**What is expected:** Count, in the entries below, the lines in which "bmesh" occurs. Give the number, nothing more.

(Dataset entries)
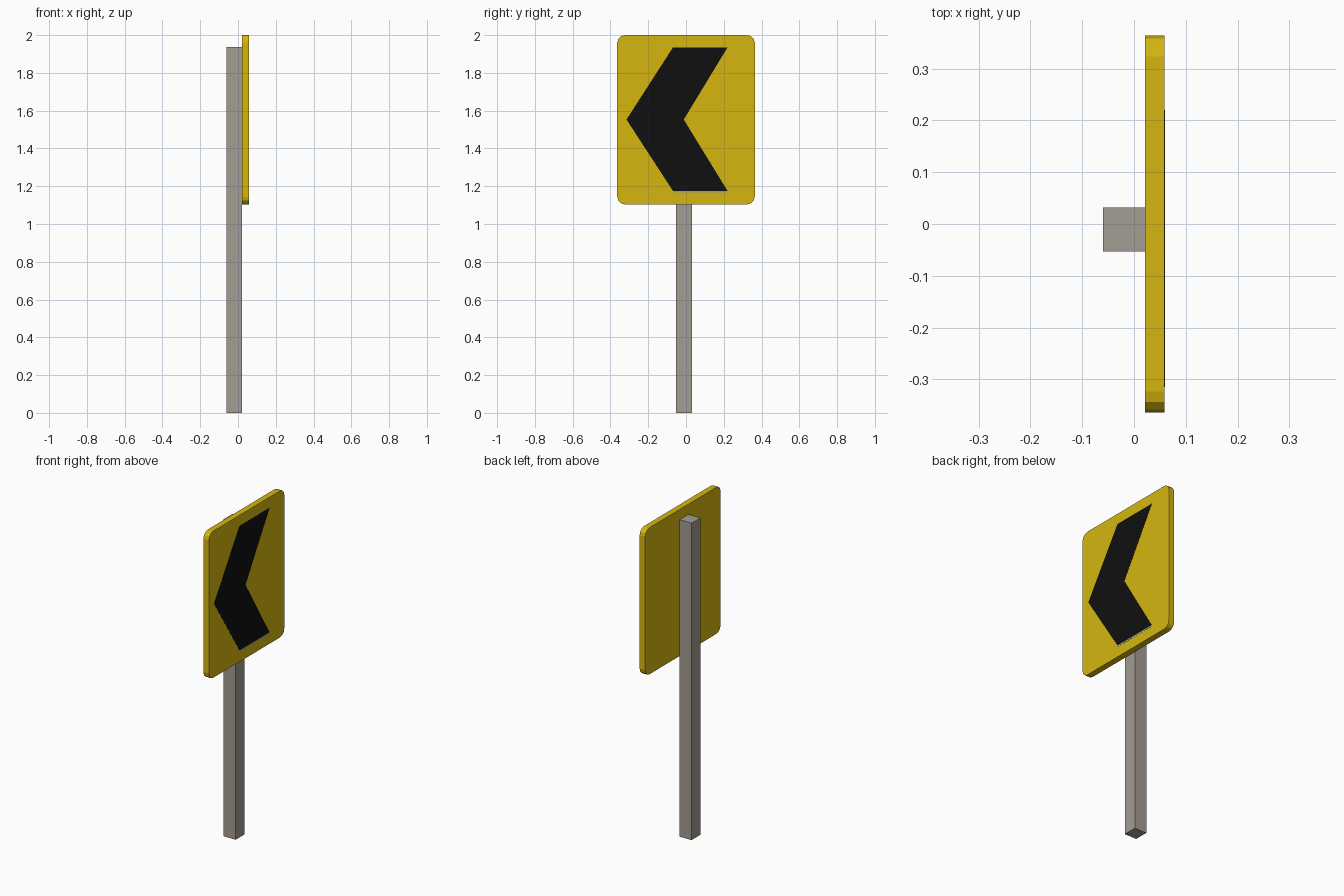
import bpy
import bmesh
from math import cos, sin, pi

cube = bpy.data.objects.get("Cube")
if cube:
    bpy.data.objects.remove(cube, do_unlink=True)


def material(name, rgb):
    mat = bpy.data.materials.new(name)
    mat.use_nodes = True
    color = (*rgb, 1)
    mat.diffuse_color = color
    mat.node_tree.nodes["Principled BSDF"].inputs["Base Color"].default_value = color
    return mat


yellow = material("sign yellow", (0.67, 0.47, 0.005))
black = material("arrow black", (0.005, 0.005, 0.005))
grey = material("post grey", (0.37, 0.34, 0.29))


def slab(name, outline, x0, x1, mat):
    """Extrude a (y, z) outline from x0 to x1."""
    bm = bmesh.new()
    face = bm.faces.new([bm.verts.new((x0, y, z)) for y, z in outline])
    grown = bmesh.ops.extrude_face_region(bm, geom=[face])["geom"]
    verts = [g for g in grown if isinstance(g, bmesh.types.BMVert)]
    bmesh.ops.translate(bm, verts=verts, vec=(x1 - x0, 0, 0))
    bmesh.ops.recalc_face_normals(bm, faces=bm.faces)
    mesh = bpy.data.meshes.new(name)
    bm.to_mesh(mesh)
    bm.free()
    mesh.materials.append(mat)
    obj = bpy.data.objects.new(name, mesh)
    bpy.context.collection.objects.link(obj)
    return obj


def rectangle(y0, y1, z0, z1):
    return [(y0, z0), (y1, z0), (y1, z1), (y0, z1)]


def rounded_rectangle(y0, y1, z0, z1, r, steps):
    corners = [(y1 - r, z1 - r), (y0 + r, z1 - r), (y0 + r, z0 + r), (y1 - r, z0 + r)]
    return [(cy + r * cos(a), cz + r * sin(a))
            for q, (cy, cz) in enumerate(corners)
            for a in [(q + i / steps) * pi / 2 for i in range(steps + 1)]]


BACK, FRONT = 0.021, 0.0585

# Square post behind the sign
slab("post", rectangle(-0.053, 0.032, 0, 1.938), -0.06, BACK, grey)

# Sign panel with rounded corners
slab("sign_panel", rounded_rectangle(-0.364, 0.364, 1.104, 2, 0.04, 3), BACK, FRONT, yellow)

# Painted chevron and the thin grey line along its lower edge
chevron = [(-0.069, 1.935), (0.22, 1.935), (-0.012, 1.553),
           (0.22, 1.175), (-0.069, 1.175), (-0.315, 1.553)]
slab("chevron", chevron, FRONT, FRONT + 0.001, black)
slab("chevron_lower_line", rectangle(-0.069, 0.215, 1.167, 1.175), FRONT, FRONT + 0.001, grey)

**Result of this task:** 6